Exercise description >> In the records that follow, count each line where the string "function" occurs. Provide the total and no other text.

Record extracts >>

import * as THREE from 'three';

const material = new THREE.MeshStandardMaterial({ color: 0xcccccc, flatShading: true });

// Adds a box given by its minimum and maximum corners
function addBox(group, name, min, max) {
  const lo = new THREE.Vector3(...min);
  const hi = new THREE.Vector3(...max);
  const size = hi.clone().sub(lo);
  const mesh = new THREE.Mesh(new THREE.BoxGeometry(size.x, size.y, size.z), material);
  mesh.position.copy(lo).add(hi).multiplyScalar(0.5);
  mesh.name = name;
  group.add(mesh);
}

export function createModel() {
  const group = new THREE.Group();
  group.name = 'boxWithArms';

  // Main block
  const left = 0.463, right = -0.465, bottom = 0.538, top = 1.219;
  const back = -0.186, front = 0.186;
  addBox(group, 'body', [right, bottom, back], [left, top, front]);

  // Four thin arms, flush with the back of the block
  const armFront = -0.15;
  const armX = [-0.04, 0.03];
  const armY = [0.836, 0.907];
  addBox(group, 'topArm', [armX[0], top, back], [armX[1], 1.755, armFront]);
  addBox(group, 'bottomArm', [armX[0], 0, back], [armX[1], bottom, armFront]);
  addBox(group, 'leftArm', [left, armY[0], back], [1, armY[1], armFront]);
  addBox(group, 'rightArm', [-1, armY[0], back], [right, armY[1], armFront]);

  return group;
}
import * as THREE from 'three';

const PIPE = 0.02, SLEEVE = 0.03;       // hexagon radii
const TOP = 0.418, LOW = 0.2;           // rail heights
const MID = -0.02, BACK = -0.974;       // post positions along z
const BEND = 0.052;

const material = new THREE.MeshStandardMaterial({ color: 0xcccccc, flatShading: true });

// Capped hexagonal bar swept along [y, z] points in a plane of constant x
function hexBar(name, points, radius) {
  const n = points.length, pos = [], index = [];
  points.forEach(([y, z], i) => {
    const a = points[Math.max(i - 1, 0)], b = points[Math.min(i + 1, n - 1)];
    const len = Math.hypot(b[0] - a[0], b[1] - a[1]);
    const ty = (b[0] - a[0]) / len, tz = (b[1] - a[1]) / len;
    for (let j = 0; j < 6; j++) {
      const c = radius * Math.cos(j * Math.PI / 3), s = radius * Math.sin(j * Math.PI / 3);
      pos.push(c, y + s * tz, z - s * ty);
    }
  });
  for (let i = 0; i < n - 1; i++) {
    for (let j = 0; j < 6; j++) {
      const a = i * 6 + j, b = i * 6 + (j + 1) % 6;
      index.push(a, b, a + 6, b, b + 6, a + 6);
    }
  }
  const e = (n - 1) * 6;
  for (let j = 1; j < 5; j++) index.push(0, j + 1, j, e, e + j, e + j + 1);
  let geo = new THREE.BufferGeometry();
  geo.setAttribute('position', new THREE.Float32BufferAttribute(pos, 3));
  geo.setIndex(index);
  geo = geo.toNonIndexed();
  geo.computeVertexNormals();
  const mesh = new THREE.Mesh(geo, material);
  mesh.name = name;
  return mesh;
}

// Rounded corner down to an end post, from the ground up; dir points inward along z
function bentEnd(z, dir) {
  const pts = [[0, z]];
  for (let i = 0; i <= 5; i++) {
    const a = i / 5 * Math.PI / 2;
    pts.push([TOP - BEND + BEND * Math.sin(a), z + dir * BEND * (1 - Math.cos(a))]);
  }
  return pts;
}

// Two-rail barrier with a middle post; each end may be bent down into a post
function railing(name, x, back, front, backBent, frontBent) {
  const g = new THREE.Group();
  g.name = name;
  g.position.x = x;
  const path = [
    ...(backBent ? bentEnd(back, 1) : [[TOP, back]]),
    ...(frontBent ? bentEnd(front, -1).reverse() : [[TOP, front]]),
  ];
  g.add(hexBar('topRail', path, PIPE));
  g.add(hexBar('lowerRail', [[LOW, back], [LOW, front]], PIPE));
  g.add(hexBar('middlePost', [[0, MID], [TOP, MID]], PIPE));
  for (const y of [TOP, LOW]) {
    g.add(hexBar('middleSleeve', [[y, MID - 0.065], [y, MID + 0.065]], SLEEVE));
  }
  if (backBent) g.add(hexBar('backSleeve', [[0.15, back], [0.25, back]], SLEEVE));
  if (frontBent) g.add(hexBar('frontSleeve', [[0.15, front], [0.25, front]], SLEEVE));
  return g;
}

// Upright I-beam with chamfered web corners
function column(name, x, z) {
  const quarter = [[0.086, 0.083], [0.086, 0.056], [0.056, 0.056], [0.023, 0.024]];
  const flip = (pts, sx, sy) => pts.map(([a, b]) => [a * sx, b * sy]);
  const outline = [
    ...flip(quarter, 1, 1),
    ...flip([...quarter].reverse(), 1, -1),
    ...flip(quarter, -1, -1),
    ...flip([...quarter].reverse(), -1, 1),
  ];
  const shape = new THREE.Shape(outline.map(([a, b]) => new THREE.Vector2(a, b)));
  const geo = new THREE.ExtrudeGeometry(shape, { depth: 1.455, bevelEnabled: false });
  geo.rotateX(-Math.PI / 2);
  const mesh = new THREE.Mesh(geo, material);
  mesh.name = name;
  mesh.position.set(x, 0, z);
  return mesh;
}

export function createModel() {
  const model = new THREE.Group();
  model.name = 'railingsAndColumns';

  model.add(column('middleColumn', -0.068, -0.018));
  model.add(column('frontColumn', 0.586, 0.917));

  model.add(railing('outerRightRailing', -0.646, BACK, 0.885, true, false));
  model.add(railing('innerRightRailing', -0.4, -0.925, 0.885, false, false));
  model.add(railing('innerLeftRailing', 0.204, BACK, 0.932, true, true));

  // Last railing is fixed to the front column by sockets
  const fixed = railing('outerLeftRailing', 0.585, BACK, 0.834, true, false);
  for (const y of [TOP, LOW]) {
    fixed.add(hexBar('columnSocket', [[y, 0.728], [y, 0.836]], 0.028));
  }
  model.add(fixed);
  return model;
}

Solution for this exercise >> 7